May 29 @ 7:00 pm - 8:30 pm$5.00
NOTE VENUE CHANGE: First Congregational Church, 68 Main Street, Falmouth
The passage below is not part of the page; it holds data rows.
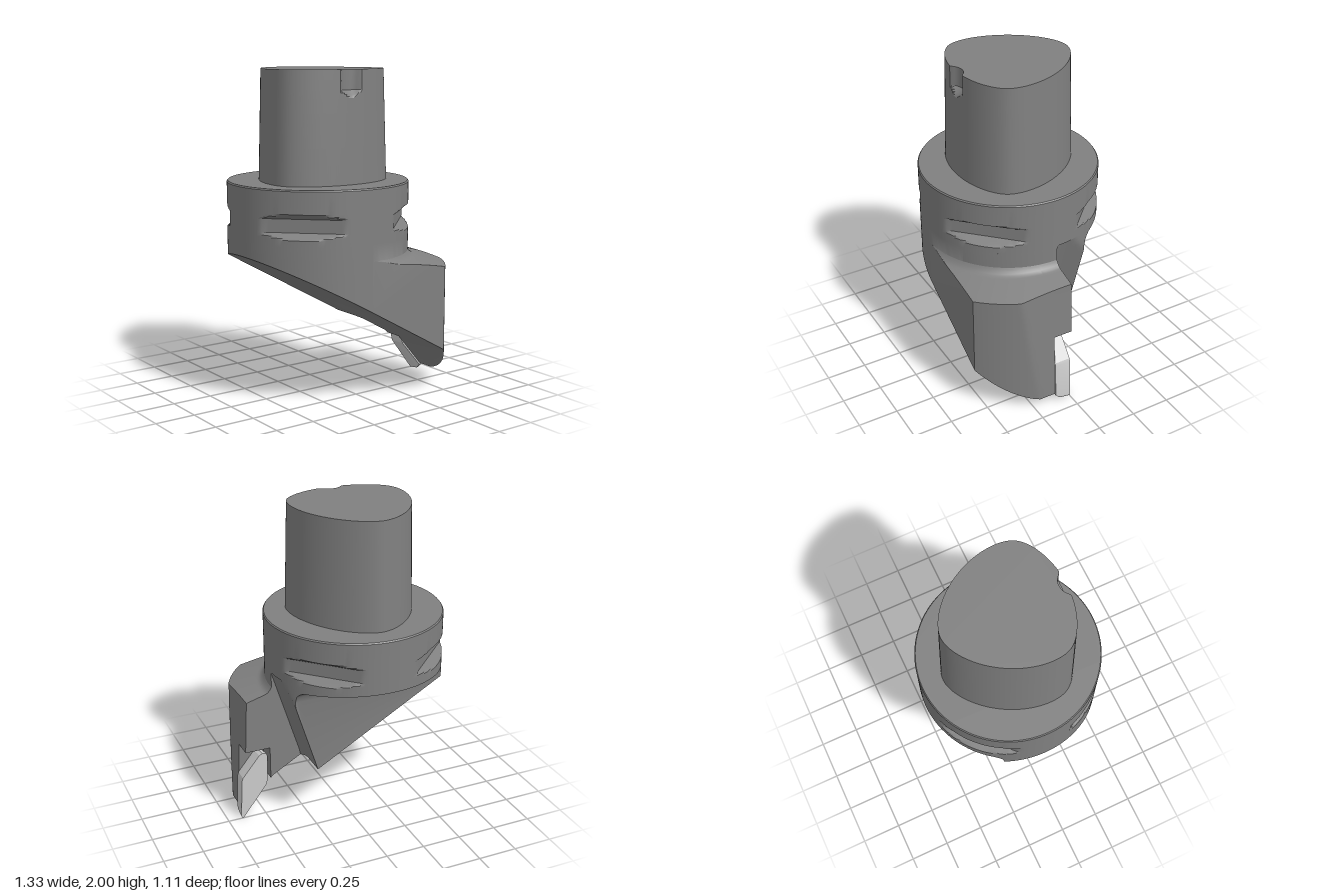
import * as THREE from 'three';
import { toCreasedNormals } from 'three/addons/utils/BufferGeometryUtils.js';

const CX = -0.11;   // tool axis in x
const R = 0.555;    // flange radius
const TOP = 1.0;    // height where the head meets the flange

// Skin a series of closed rings running along +axis ('y' or 'z'), capping both ends.
function loft(rings, axis, crease = 0.5) {
  const flat = (r) => r.map((p) => (axis === 'z' ? new THREE.Vector2(p.x, p.y) : new THREE.Vector2(p.z, p.x)));
  if (THREE.ShapeUtils.area(flat(rings[rings.length >> 1])) < 0) rings = rings.map((r) => r.slice().reverse());
  const pos = [];
  const ab = new THREE.Vector3(), ac = new THREE.Vector3();
  const tri = (a, b, c) => {
    if (ab.subVectors(b, a).cross(ac.subVectors(c, a)).length() < 1e-9) return;
    for (const p of [a, b, c]) pos.push(p.x, p.y, p.z);
  };
  const n = rings[0].length;
  for (let i = 0; i < rings.length - 1; i++) {
    for (let j = 0; j < n; j++) {
      const k = (j + 1) % n, lo = rings[i], hi = rings[i + 1];
      tri(lo[j], lo[k], hi[k]);
      tri(lo[j], hi[k], hi[j]);
    }
  }
  const first = rings[0], last = rings[rings.length - 1];
  for (const [a, b, c] of THREE.ShapeUtils.triangulateShape(flat(first), [])) tri(first[c], first[b], first[a]);
  for (const [a, b, c] of THREE.ShapeUtils.triangulateShape(flat(last), [])) tri(last[a], last[b], last[c]);
  const g = new THREE.BufferGeometry();
  g.setAttribute('position', new THREE.Float32BufferAttribute(pos, 3));
  return toCreasedNormals(g, crease);
}

// Slice positions spaced evenly by angle around the flange cylinder.
function slices(z0, z1, n) {
  const a0 = Math.asin(z0 / R), a1 = Math.asin(z1 / R);
  return Array.from({ length: n + 1 }, (_, i) => R * Math.sin(a0 + ((a1 - a0) * i) / n));
}

const halfChord = (z) => Math.sqrt(Math.max(R * R - z * z, 1e-6));
const slope = (x) => 0.91 - 0.565 * (x + 0.665);          // long slanted underside
const tipSlope = (x) => 0.28 - 1.16 * (x - 0.45);         // steeper underside near the tip
const sideTilt = (y) => 0.61 + (0.82 - y) * 0.05;         // leaning outer side

// Conical shoulder with a small fillet at the flange
function shoulder(x, z) {
  const d = Math.hypot(x - CX, z) - R;
  return 0.87 - 0.28 * d + 0.03 * Math.max(0, 1 - d / 0.04) ** 2;
}

// Cross-section of the front half of the head with its overhanging arm
function headSection(z, pocket) {
  const s = halfChord(z), xl = CX - s, xf = CX + s;
  const xr = CX + Math.sqrt(0.787 ** 2 - z * z);
  const pts = [[xl, slope(xl)], [xl, TOP], [xf, TOP]];
  const xt = Math.min(0.61, xr);
  for (let i = 0; i <= 12; i++) {
    const x = xf + (xt - xf) * (i / 12) ** 2;
    pts.push([x, shoulder(x, z)]);
  }
  const yt = shoulder(xt, z);
  const yb = pocket ? 0.48 : tipSlope(Math.min(xr, 0.6485));
  for (let i = 1; i <= 12; i++) {
    const y = yt + ((yb - yt) * i) / 12;
    pts.push([Math.min(sideTilt(y), xr), y]);
  }
  if (pocket) pts.push([0.465, 0.48], [0.465, tipSlope(0.465)]);
  const xk = Math.min(0.45, xr);
  pts.push([xk, slope(xk)]);
  return pts.map(([x, y]) => new THREE.Vector3(x, y, z));
}

// Cross-section of the rear half: underside, chip-clearance wall, flange side
function rearSection(z, cut) {
  const s = halfChord(z), xl = CX - s, xf = CX + s;
  const near = Math.max(0, 1 - (-0.02 - z) / 0.08);
  const wall = (y) => 0.24 + 0.31 * (y - 0.4) + 0.02 * near * near;
  const yEnd = Math.max(cut, 0.4);
  const xEnd = Math.min(xf, wall(yEnd));
  const pts = [[xl, TOP]];
  for (let i = 0; i <= 24; i++) {
    const x = xl + ((xEnd - xl) * i) / 24;
    pts.push([x, Math.max(slope(x), cut)]);
  }
  const y0 = pts[pts.length - 1][1];
  for (let i = 1; i <= 16; i++) {
    const y = y0 + ((TOP - y0) * i) / 16;
    pts.push([Math.min(xf, wall(y)), y]);
  }
  return pts.map(([x, y]) => new THREE.Vector3(x, y, z));
}

function rearHead() {
  // relief under the back of the flange, ending in a fillet at z = -0.255
  const relief = (z) => {
    if (z < -0.335) return 0.97 + (0.025 * (-0.335 - z)) / 0.22;
    const t = (z + 0.335) / 0.08;
    return 0.97 - 0.08 * (1 - Math.sqrt(Math.max(0, 1 - t * t)));
  };
  const rings = [...slices(-R, -0.335, 12), ...slices(-0.335, -0.255, 8).slice(1)].map((z) => rearSection(z, relief(z)));
  rings.push(...slices(-0.255, -0.02, 12).map((z) => rearSection(z, 0)));
  return loft(rings, 'z');
}

// Flange with four trapezoidal gripper slots at 45 degrees
function flange() {
  const rows = [TOP, 1.04, 1.05, 1.06, 1.075, 1.155, 1.165, 1.175, 1.19, 1.322, 1.33];
  const depth = (y) => {
    if (y <= 1.04 || y >= 1.19) return 0;
    return 0.062 * Math.min(1, (y - 1.04) / 0.035, (1.19 - y) / 0.035);
  };
  const N = 192;
  return loft(rows.map((y) => Array.from({ length: N }, (_, i) => {
    const a = (i / N) * Math.PI * 2;
    const off = (a % (Math.PI / 2)) - Math.PI / 4;
    const r = Math.min(y > 1.325 ? R - 0.006 : R, (R - depth(y)) / Math.cos(off));
    return new THREE.Vector3(CX + r * Math.cos(a), y, r * Math.sin(a));
  })), 'y', 0.4);
}

// Tapered three-lobed shank with a drilled key notch at the front
function shank() {
  const rows = [1.33, 1.55, 1.75, 1.835, 1.845, 1.855, 1.865, 1.88, 1.94, 2];
  const N = 288, A = 0.383, e = 0.03;
  return loft(rows.map((y) => {
    const k = 1.02 - (0.05 * (y - 1.33)) / 0.67;
    const rg = y < 1.84 ? 0 : Math.min(0.085, 0.04 + (0.045 * (y - 1.84)) / 0.04);
    return Array.from({ length: N }, (_, i) => {
      const t = (i / N) * Math.PI * 2;
      const x = k * (A * Math.sin(t) + 2 * e * Math.sin(2 * t) + e * Math.sin(4 * t));
      let z = k * (A * Math.cos(t) - 2 * e * Math.cos(2 * t) + e * Math.cos(4 * t));
      if (z > 0 && Math.abs(x) < rg) z = Math.min(z, 0.385 - Math.sqrt(rg * rg - x * x));
      return new THREE.Vector3(CX + x, y, z);
    });
  }), 'y', 0.4);
}

// Rhombic cutting insert, tapering towards its seat
function insert() {
  const outline = [[0.65, 0], [0.661, 0.003], [0.665, 0.015], [0.652, 0.27], [0.645, 0.29], [0.53, 0.43],
    [0.51, 0.44], [0.485, 0.435], [0.475, 0.41], [0.483, 0.235], [0.49, 0.21]];
  const ring = (z, k, lift) => outline.map(([x, y]) =>
    new THREE.Vector3(0.57 + (x - 0.57) * k, Math.max(0.22 + (y - 0.22) * k, lift), z));
  return loft([ring(0, 1, 0), ring(0.07, 0.96, 0.01), ring(0.1, 0.92, 0.04)], 'z', 0.3);
}

export function createModel() {
  const group = new THREE.Group();
  const steel = new THREE.MeshStandardMaterial({ color: 0x808080 });
  const carbide = new THREE.MeshStandardMaterial({ color: 0xcccccc });
  const add = (name, geometry, material = steel) => {
    const mesh = new THREE.Mesh(geometry, material);
    mesh.name = name;
    group.add(mesh);
  };
  add('shank', shank());
  add('flange', flange());
  add('headFront', loft(slices(0.1, R, 28).map((z) => headSection(z, false)), 'z'));
  add('headPocket', loft(slices(-0.02, 0.1, 6).map((z) => headSection(z, true)), 'z'));
  add('headRear', rearHead());
  add('cuttingInsert', insert(), carbide);
  return group;
}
This largely-forgotten war was one of America’s first and costliest. It started in 1675 when the leader of the Wampanoag tribe began an uprising to take back some of the land the colonial settlers controlled. His native name was Metacom; the English called him Philip. Ironically, he was the son of Massasoit, the sachem who helped the pilgrims get established. Soon the Nipmucks and tribes along the Connecticut River joined the Wampanoags. Battles raged from Rhode Island to Maine. The colonists, not without losses, slaughtered thousands of natives, sold many into slavery in the West Indies and drove out the rest, clearing New England of its native populations. The victors even paraded King Philip’s head around the streets of Plymouth in a barbarous show of triumph. And, sadly, the terror continued. This war served as the brutal model for dealing with native people across the United States from that point on.